Start of Records supplied

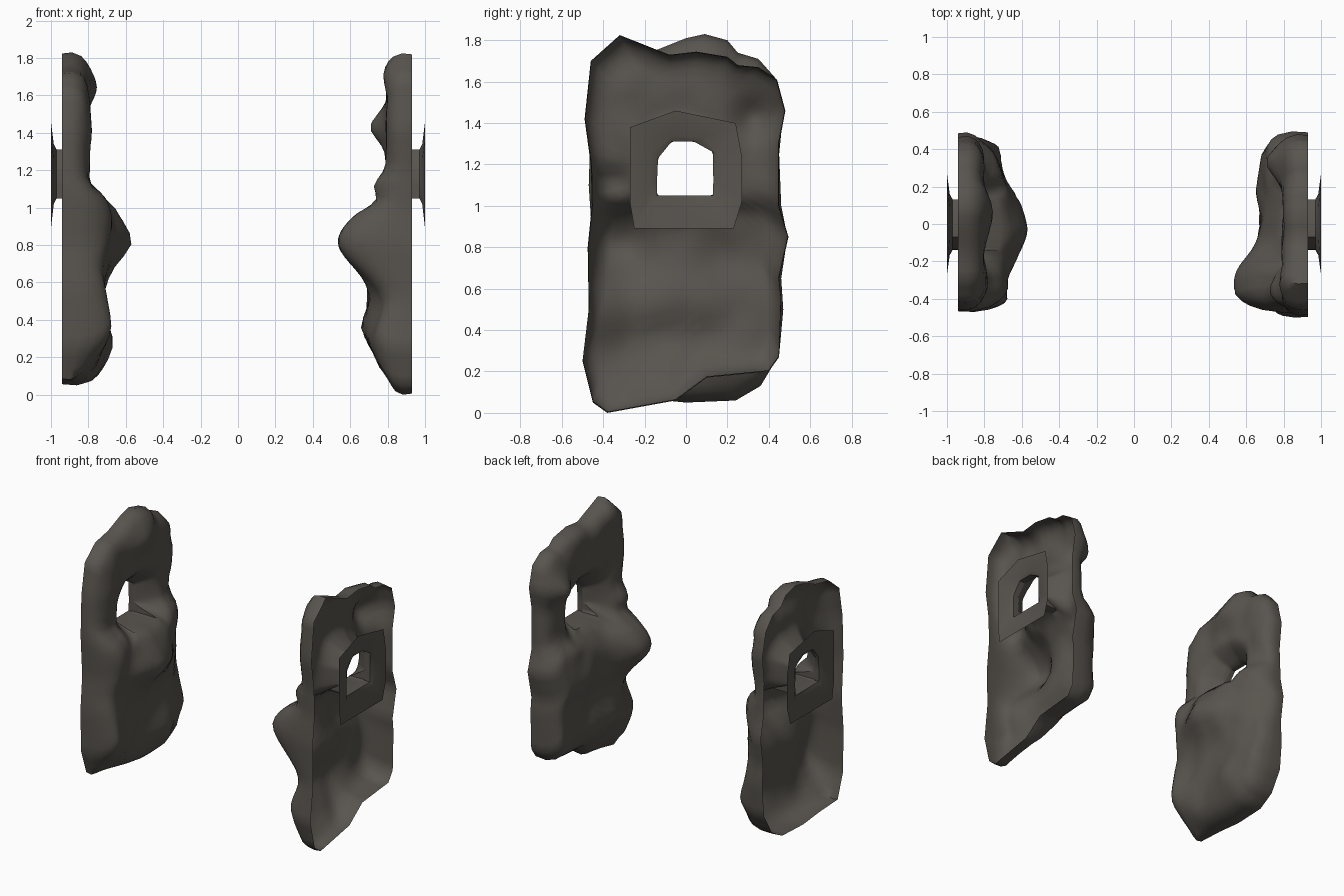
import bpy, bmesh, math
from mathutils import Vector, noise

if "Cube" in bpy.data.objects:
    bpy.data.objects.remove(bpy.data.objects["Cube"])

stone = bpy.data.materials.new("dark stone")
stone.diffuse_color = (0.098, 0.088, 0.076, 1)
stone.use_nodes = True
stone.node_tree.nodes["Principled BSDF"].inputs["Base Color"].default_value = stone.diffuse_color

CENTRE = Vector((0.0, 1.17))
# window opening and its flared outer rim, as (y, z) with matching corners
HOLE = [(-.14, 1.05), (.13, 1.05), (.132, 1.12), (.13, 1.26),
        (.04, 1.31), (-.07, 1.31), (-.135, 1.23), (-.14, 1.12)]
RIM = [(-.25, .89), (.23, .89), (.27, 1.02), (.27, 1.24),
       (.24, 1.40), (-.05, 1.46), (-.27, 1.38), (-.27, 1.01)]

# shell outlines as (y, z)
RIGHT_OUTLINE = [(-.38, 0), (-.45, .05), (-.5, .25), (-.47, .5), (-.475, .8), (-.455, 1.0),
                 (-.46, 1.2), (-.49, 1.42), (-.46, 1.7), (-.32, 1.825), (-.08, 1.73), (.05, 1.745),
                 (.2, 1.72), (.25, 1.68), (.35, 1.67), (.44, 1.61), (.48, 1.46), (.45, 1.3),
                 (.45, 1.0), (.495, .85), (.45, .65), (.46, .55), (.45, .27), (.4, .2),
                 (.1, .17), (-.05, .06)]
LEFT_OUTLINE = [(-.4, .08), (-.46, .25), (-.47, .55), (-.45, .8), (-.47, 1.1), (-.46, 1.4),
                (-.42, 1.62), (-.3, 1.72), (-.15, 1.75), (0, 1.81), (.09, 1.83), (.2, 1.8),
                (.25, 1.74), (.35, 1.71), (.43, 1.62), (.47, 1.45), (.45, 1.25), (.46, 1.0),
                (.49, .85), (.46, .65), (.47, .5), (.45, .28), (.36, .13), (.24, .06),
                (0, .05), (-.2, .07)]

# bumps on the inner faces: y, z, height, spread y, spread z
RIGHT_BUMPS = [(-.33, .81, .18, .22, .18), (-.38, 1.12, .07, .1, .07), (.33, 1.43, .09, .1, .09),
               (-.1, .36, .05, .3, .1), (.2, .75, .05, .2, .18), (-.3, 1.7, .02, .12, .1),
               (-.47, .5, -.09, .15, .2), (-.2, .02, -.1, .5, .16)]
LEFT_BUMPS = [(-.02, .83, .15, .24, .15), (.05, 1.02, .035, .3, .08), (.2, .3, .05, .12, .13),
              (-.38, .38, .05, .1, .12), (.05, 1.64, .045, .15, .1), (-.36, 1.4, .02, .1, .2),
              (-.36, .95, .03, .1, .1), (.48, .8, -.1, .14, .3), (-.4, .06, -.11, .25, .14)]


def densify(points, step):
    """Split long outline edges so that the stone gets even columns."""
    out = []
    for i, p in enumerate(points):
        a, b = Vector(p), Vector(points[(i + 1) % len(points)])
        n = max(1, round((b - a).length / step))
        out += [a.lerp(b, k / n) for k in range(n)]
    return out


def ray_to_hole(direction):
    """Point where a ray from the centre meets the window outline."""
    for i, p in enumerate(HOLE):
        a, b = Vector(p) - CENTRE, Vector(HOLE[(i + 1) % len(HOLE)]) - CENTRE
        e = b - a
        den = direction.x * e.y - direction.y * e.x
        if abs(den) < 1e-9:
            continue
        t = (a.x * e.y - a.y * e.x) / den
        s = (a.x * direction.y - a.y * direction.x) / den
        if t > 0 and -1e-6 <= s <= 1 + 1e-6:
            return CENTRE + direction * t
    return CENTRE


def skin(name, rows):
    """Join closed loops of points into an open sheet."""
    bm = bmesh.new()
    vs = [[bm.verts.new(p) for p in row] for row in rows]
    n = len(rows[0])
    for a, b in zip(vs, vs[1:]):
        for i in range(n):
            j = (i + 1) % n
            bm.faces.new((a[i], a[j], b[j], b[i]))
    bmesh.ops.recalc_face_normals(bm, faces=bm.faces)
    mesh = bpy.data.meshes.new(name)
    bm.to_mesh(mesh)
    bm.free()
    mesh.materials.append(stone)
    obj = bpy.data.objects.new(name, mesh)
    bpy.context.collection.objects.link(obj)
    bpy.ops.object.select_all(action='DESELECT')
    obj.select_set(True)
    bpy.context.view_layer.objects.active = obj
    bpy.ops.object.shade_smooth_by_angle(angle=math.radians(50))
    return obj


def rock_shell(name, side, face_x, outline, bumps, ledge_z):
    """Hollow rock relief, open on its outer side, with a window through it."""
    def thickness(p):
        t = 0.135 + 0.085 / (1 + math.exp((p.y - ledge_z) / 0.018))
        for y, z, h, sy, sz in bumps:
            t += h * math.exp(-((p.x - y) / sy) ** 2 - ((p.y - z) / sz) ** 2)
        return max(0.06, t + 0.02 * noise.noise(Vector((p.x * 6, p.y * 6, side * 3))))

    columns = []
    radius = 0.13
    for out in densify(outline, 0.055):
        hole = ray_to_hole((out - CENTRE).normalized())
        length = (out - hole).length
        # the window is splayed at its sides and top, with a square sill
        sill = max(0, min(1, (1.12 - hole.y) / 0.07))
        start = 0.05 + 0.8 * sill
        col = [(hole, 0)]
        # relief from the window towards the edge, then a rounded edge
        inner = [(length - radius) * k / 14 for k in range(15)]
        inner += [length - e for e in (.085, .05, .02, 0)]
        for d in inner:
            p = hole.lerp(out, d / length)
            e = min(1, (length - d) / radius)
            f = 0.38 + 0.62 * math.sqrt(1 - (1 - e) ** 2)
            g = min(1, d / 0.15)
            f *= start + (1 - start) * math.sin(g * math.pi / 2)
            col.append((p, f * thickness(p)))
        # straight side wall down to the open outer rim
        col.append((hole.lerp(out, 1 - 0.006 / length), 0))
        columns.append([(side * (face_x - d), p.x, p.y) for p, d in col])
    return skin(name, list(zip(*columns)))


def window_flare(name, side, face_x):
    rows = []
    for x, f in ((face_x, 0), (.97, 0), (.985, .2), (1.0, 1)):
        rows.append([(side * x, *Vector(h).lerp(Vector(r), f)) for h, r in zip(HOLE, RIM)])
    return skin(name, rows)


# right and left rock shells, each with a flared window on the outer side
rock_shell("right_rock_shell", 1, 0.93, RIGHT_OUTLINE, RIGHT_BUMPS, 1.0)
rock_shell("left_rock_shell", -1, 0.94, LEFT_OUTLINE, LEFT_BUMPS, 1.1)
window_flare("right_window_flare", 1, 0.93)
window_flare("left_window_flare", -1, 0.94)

End of Records supplied

Your instructions: Print every entry exactly. Pictures are not part of the copy.

Exercise response:
import bpy, bmesh, math
from mathutils import Vector, noise

if "Cube" in bpy.data.objects:
    bpy.data.objects.remove(bpy.data.objects["Cube"])

stone = bpy.data.materials.new("dark stone")
stone.diffuse_color = (0.098, 0.088, 0.076, 1)
stone.use_nodes = True
stone.node_tree.nodes["Principled BSDF"].inputs["Base Color"].default_value = stone.diffuse_color

CENTRE = Vector((0.0, 1.17))
# window opening and its flared outer rim, as (y, z) with matching corners
HOLE = [(-.14, 1.05), (.13, 1.05), (.132, 1.12), (.13, 1.26),
        (.04, 1.31), (-.07, 1.31), (-.135, 1.23), (-.14, 1.12)]
RIM = [(-.25, .89), (.23, .89), (.27, 1.02), (.27, 1.24),
       (.24, 1.40), (-.05, 1.46), (-.27, 1.38), (-.27, 1.01)]

# shell outlines as (y, z)
RIGHT_OUTLINE = [(-.38, 0), (-.45, .05), (-.5, .25), (-.47, .5), (-.475, .8), (-.455, 1.0),
                 (-.46, 1.2), (-.49, 1.42), (-.46, 1.7), (-.32, 1.825), (-.08, 1.73), (.05, 1.745),
                 (.2, 1.72), (.25, 1.68), (.35, 1.67), (.44, 1.61), (.48, 1.46), (.45, 1.3),
                 (.45, 1.0), (.495, .85), (.45, .65), (.46, .55), (.45, .27), (.4, .2),
                 (.1, .17), (-.05, .06)]
LEFT_OUTLINE = [(-.4, .08), (-.46, .25), (-.47, .55), (-.45, .8), (-.47, 1.1), (-.46, 1.4),
                (-.42, 1.62), (-.3, 1.72), (-.15, 1.75), (0, 1.81), (.09, 1.83), (.2, 1.8),
                (.25, 1.74), (.35, 1.71), (.43, 1.62), (.47, 1.45), (.45, 1.25), (.46, 1.0),
                (.49, .85), (.46, .65), (.47, .5), (.45, .28), (.36, .13), (.24, .06),
                (0, .05), (-.2, .07)]

# bumps on the inner faces: y, z, height, spread y, spread z
RIGHT_BUMPS = [(-.33, .81, .18, .22, .18), (-.38, 1.12, .07, .1, .07), (.33, 1.43, .09, .1, .09),
               (-.1, .36, .05, .3, .1), (.2, .75, .05, .2, .18), (-.3, 1.7, .02, .12, .1),
               (-.47, .5, -.09, .15, .2), (-.2, .02, -.1, .5, .16)]
LEFT_BUMPS = [(-.02, .83, .15, .24, .15), (.05, 1.02, .035, .3, .08), (.2, .3, .05, .12, .13),
              (-.38, .38, .05, .1, .12), (.05, 1.64, .045, .15, .1), (-.36, 1.4, .02, .1, .2),
              (-.36, .95, .03, .1, .1), (.48, .8, -.1, .14, .3), (-.4, .06, -.11, .25, .14)]


def densify(points, step):
    """Split long outline edges so that the stone gets even columns."""
    out = []
    for i, p in enumerate(points):
        a, b = Vector(p), Vector(points[(i + 1) % len(points)])
        n = max(1, round((b - a).length / step))
        out += [a.lerp(b, k / n) for k in range(n)]
    return out


def ray_to_hole(direction):
    """Point where a ray from the centre meets the window outline."""
    for i, p in enumerate(HOLE):
        a, b = Vector(p) - CENTRE, Vector(HOLE[(i + 1) % len(HOLE)]) - CENTRE
        e = b - a
        den = direction.x * e.y - direction.y * e.x
        if abs(den) < 1e-9:
            continue
        t = (a.x * e.y - a.y * e.x) / den
        s = (a.x * direction.y - a.y * direction.x) / den
        if t > 0 and -1e-6 <= s <= 1 + 1e-6:
            return CENTRE + direction * t
    return CENTRE


def skin(name, rows):
    """Join closed loops of points into an open sheet."""
    bm = bmesh.new()
    vs = [[bm.verts.new(p) for p in row] for row in rows]
    n = len(rows[0])
    for a, b in zip(vs, vs[1:]):
        for i in range(n):
            j = (i + 1) % n
            bm.faces.new((a[i], a[j], b[j], b[i]))
    bmesh.ops.recalc_face_normals(bm, faces=bm.faces)
    mesh = bpy.data.meshes.new(name)
    bm.to_mesh(mesh)
    bm.free()
    mesh.materials.append(stone)
    obj = bpy.data.objects.new(name, mesh)
    bpy.context.collection.objects.link(obj)
    bpy.ops.object.select_all(action='DESELECT')
    obj.select_set(True)
    bpy.context.view_layer.objects.active = obj
    bpy.ops.object.shade_smooth_by_angle(angle=math.radians(50))
    return obj


def rock_shell(name, side, face_x, outline, bumps, ledge_z):
    """Hollow rock relief, open on its outer side, with a window through it."""
    def thickness(p):
        t = 0.135 + 0.085 / (1 + math.exp((p.y - ledge_z) / 0.018))
        for y, z, h, sy, sz in bumps:
            t += h * math.exp(-((p.x - y) / sy) ** 2 - ((p.y - z) / sz) ** 2)
        return max(0.06, t + 0.02 * noise.noise(Vector((p.x * 6, p.y * 6, side * 3))))

    columns = []
    radius = 0.13
    for out in densify(outline, 0.055):
        hole = ray_to_hole((out - CENTRE).normalized())
        length = (out - hole).length
        # the window is splayed at its sides and top, with a square sill
        sill = max(0, min(1, (1.12 - hole.y) / 0.07))
        start = 0.05 + 0.8 * sill
        col = [(hole, 0)]
        # relief from the window towards the edge, then a rounded edge
        inner = [(length - radius) * k / 14 for k in range(15)]
        inner += [length - e for e in (.085, .05, .02, 0)]
        for d in inner:
            p = hole.lerp(out, d / length)
            e = min(1, (length - d) / radius)
            f = 0.38 + 0.62 * math.sqrt(1 - (1 - e) ** 2)
            g = min(1, d / 0.15)
            f *= start + (1 - start) * math.sin(g * math.pi / 2)
            col.append((p, f * thickness(p)))
        # straight side wall down to the open outer rim
        col.append((hole.lerp(out, 1 - 0.006 / length), 0))
        columns.append([(side * (face_x - d), p.x, p.y) for p, d in col])
    return skin(name, list(zip(*columns)))


def window_flare(name, side, face_x):
    rows = []
    for x, f in ((face_x, 0), (.97, 0), (.985, .2), (1.0, 1)):
        rows.append([(side * x, *Vector(h).lerp(Vector(r), f)) for h, r in zip(HOLE, RIM)])
    return skin(name, rows)


# right and left rock shells, each with a flared window on the outer side
rock_shell("right_rock_shell", 1, 0.93, RIGHT_OUTLINE, RIGHT_BUMPS, 1.0)
rock_shell("left_rock_shell", -1, 0.94, LEFT_OUTLINE, LEFT_BUMPS, 1.1)
window_flare("right_window_flare", 1, 0.93)
window_flare("left_window_flare", -1, 0.94)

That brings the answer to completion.